A couple of years in the making, it will feature a few of the artist’s most important and well-known works produced in the last three decades; the self-generated installations will be presented at CAFA Art Museum, while the geometrical, sensorial sculptures will be on display at the Taimiao Art Museum of Imperial Ancestral Temple.

Anish Kapoor - Greyman Cries
Anish Kapoor – Greyman Cries, Shaman Dies, Billowing Smoke, Beauty Evoked, 2008. Cement. Dimensions variable. © Anish Kapoor. All rights reserved, 2019. Courtesy the artist, Lisson Gallery and Galleria Continua. Photo: Dave Morgan

The Works

Anish Kapoor’s four performative monumental installations will spread through the CAFA exhibition spaces starting with Symphony for a Beloved Sun (2013) that will welcome the visitors. The central museum atrium will become a dazzling landscape activated by a machine calmly processing masses of aggregating material. On display will also be red wax installation Berlin (2013) consisting of several ascending conveyor belts.

On the second floor, the visitors will be able to experience Kapoor’s Sectional Body preparing for Monadic Singularity (2015), a large scale construction focused on the relationship between the interior and exterior. an industrial landscape called Destierro (2017) (meaning “exile” in Spanish) will spread across this floor as well mainly consisting of hundreds of tons of earth sprayed with red pigment.

My Red Homeland (2003) will be installed on the third floor of the museum; a metal blade is mechanically driven around an open circular container filled with twenty-five tons of red wax.

Following these installations at the CAFA Art Museum, on display will also be Kapoor’s architectural scale models made in the past few decades, especially the ones for public projects such as Southbank Centre (2001), Cloud Gate (2004), and Orbit (2010).

At the Taimiao Art Museum of Imperial Ancestral Temple, one of the largest ancient structure in the world, Kapoor’s explorations of the architecture and spiritual history of the site will be presented in a series of stainless steel and pigment sculptures. Two of Kapoor’s mirrored steelworks S-Curve (2006) and C-Curve (2007), will be occupy the atrium, while Kapoor’s reflective stainless steel sculptures, including Non-Object (Door) (2008), Non-Object (Spire) (2008), and Stave (2013) will be located in the rest of the temple, along with a series of pigment sculptures (the selection will even include the ones made in 1979-1982).

Anish Kapoor - Descension
Anish Kapoor – Descension, 2014. © Anish Kapoor.
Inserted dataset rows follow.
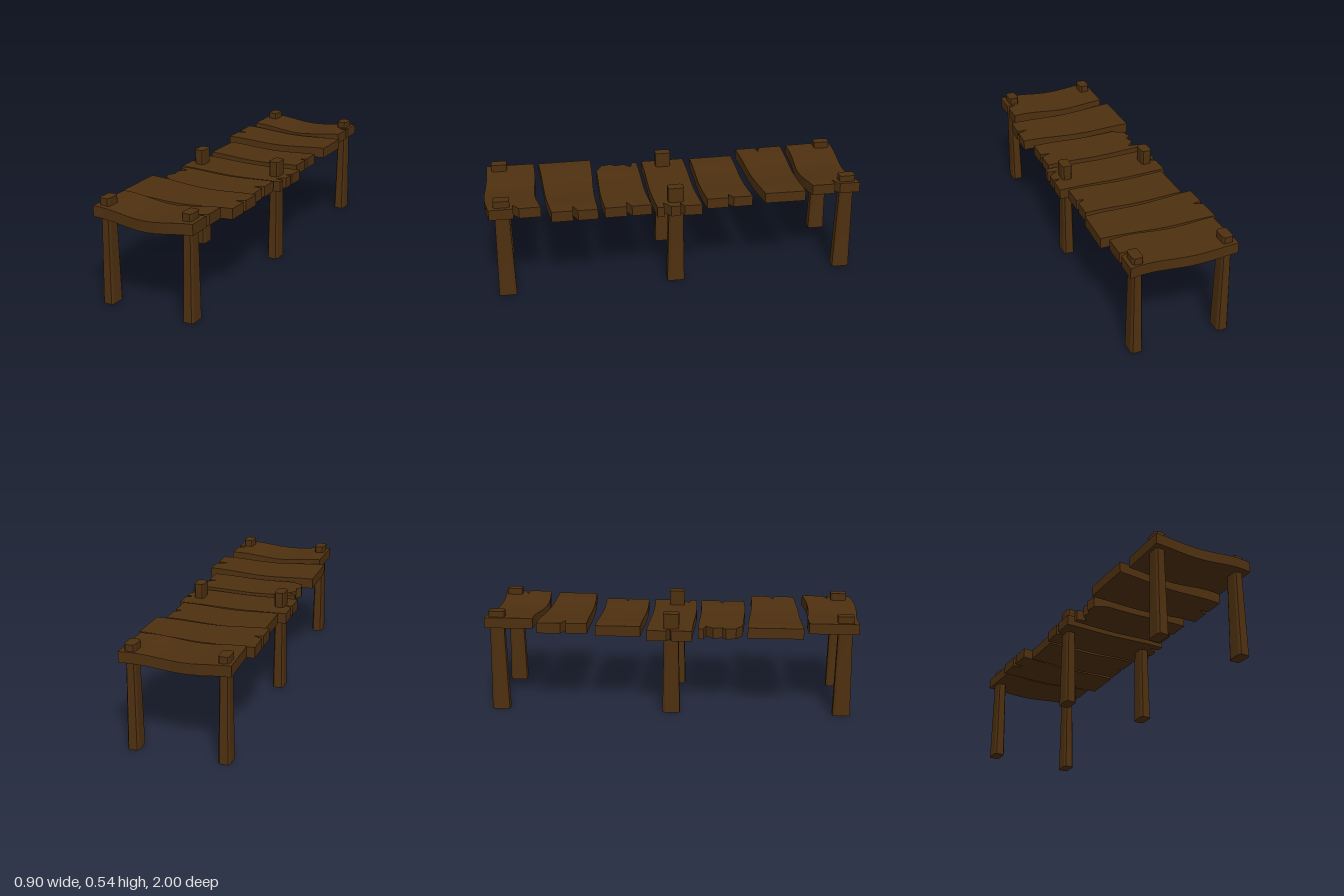
import * as THREE from 'three';
import { toCreasedNormals } from 'three/addons/utils/BufferGeometryUtils.js';

const wood = new THREE.MeshStandardMaterial({ color: 0x4e3010 });
wood.name = 'dark wood';

const lerp = THREE.MathUtils.lerp;

// Inset of a plank end at t, from a list of [t, inset] points
function insetAt(list, t) {
  let a = [0, 0];
  for (const b of [...list, [1, 0]]) {
    if (t <= b[0]) return b[0] === a[0] ? b[1] : lerp(a[1], b[1], (t - a[0]) / (b[0] - a[0]));
    a = b;
  }
  return 0;
}

// Plank: a box bent to four plan corners, with notched ends, a sag and a wavy edge
function plank({ lb, rb, rf, lf, y, left = [], right = [], sag = 0.012, wave = 0.005 }) {
  const ts = [...new Set([0, 0.25, 0.75, 1, ...left.map(p => p[0]), ...right.map(p => p[0])])].sort((a, b) => a - b);
  const n = ts.length;
  const geo = new THREE.BoxGeometry(1, 1, 1, 14, 1, n - 1);
  const p = geo.attributes.position;
  for (let i = 0; i < p.count; i++) {
    const t = ts[Math.round((p.getZ(i) + 0.5) * (n - 1))];
    const s = p.getX(i) + 0.5;
    const lx = lerp(lb[0], lf[0], t), lz = lerp(lb[1], lf[1], t);
    const rx = lerp(rb[0], rf[0], t), rz = lerp(rb[1], rf[1], t);
    const len = Math.hypot(rx - lx, rz - lz);
    const s0 = insetAt(left, t) / len, s1 = 1 - insetAt(right, t) / len;
    const u = lerp(s0, s1, s);
    const dip = Math.sin(Math.PI * u) ** 2;
    p.setXYZ(i,
      lerp(lx, rx, u),
      y + p.getY(i) * 0.055 - sag * dip,
      lerp(lz, rz, u) + wave * Math.sin(Math.PI * u) - wave * 0.6 * Math.sin(2 * Math.PI * u));
  }
  const mesh = new THREE.Mesh(toCreasedNormals(geo, 0.5), wood);
  mesh.name = 'plank';
  return mesh;
}

// Post: a chamfered rectangular column, narrowing upward to a wider head
function post(x, z) {
  const levels = [[0, 1.06], [0.43, 0.86], [0.48, 0.96], [0.54, 0.96]];
  const geo = new THREE.CylinderGeometry(1, 1, 3, 8, 3);
  geo.rotateY(Math.PI / 8);
  const p = geo.attributes.position;
  const square = v => Math.abs(v) < 0.1 ? 0 : Math.sign(v) * (Math.abs(v) > 0.6 ? 1 : 0.72);
  for (let i = 0; i < p.count; i++) {
    const [h, k] = levels[Math.round(p.getY(i) + 1.5)];
    p.setXYZ(i, square(p.getX(i)) * 0.028 * k, h, square(p.getZ(i)) * 0.043 * k);
  }
  const mesh = new THREE.Mesh(toCreasedNormals(geo, 0.5), wood);
  mesh.name = 'post';
  mesh.position.set(x, 0, z);
  mesh.rotation.y = 0.19;
  return mesh;
}

// Single split near the middle of a plank end
const split = (t, d) => [[t - 0.03, 0], [t + 0.05, d], [t + 0.08, 0]];

export function createModel() {
  const group = new THREE.Group();
  group.name = 'footbridge';

  // Deck, from back to front
  const deck = new THREE.Group();
  deck.name = 'deck';
  const planks = [
    { lb: [-0.455, -0.895], rb: [0.085, -1], rf: [0.13, -0.75], lf: [-0.4, -0.65], y: 0.481,
      right: split(0.45, 0.055), sag: 0.02, wave: 0.016 },
    { lb: [-0.425, -0.62], rb: [0.165, -0.71], rf: [0.2, -0.5], lf: [-0.37, -0.365], y: 0.466,
      left: split(0.5, 0.05), sag: 0.012 },
    { lb: [-0.33, -0.335], rb: [0.185, -0.435], rf: [0.23, -0.2], lf: [-0.285, -0.105], y: 0.445,
      right: split(0.45, 0.04), sag: 0.01 },
    { lb: [-0.31, -0.065], rb: [0.27, -0.175], rf: [0.31, 0.055], lf: [-0.265, 0.165], y: 0.434,
      left: split(0.46, 0.035),
      right: [[0.39, 0], [0.46, 0.04], [0.48, 0], [0.69, 0], [0.82, 0.05], [0.85, 0]], sag: 0.007 },
    { lb: [-0.235, 0.19], rb: [0.29, 0.085], rf: [0.335, 0.32], lf: [-0.19, 0.415], y: 0.441,
      left: [[0.12, 0], [0.17, 0.05], [0.33, 0.012], [0.54, 0.022], [0.62, 0], [0.85, 0.01], [1, 0.07]],
      right: split(0.45, 0.05), sag: 0.008 },
    { lb: [-0.22, 0.445], rb: [0.385, 0.35], rf: [0.425, 0.58], lf: [-0.165, 0.725], y: 0.46,
      right: split(0.46, 0.055), sag: 0.014 },
    { lb: [-0.125, 0.745], rb: [0.4, 0.635], rf: [0.45, 0.89], lf: [-0.08, 0.995], y: 0.478,
      right: split(0.45, 0.045), sag: 0.022, wave: 0.014 },
  ];
  planks.forEach(spec => deck.add(plank(spec)));
  group.add(deck);

  // Three pairs of posts
  const posts = new THREE.Group();
  posts.name = 'posts';
  for (const [x, z] of [[-0.4, -0.845], [0.05, -0.93], [-0.225, 0.045], [0.22, -0.035], [-0.05, 0.92], [0.39, 0.835]]) {
    posts.add(post(x, z));
  }
  group.add(posts);
  return group;
}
All rights reserved, 2019. Courtesy the artist, Lisson Gallery and Galleria Continua. Photo: Ela Bialkowska

Anish Kapoor at CAFA and Taimiao Art Museum

The upcoming show apparently tends to bring a wider audience closer to Kapoor’s practice and tackle them to think about the notion of sculpture as media in the contemporary moment.

Anish Kapoor will be on display at CAFA Art Museum in Bejing from 25 October until 1 January 2020, and at the Imperial Ancestral Temple in Bejing from 10 November until 28 December 2019.

Featured images: Anish Kapoor – Sky Mirror, 2006. Stainless steel. Diameter 10 m. Photo: Tim Mitchell; My Red Homeland, 2003. Wax and oil-based paint, steel arm and motor. Diameter: 12 m. Photo: Michel Zabe; Destierro. Earth, pigment, mechanical digger. Dimensions variable. All images © Anish Kapoor. All rights reserved, 2019. Courtesy the artist, Lisson Gallery and Galleria Continua.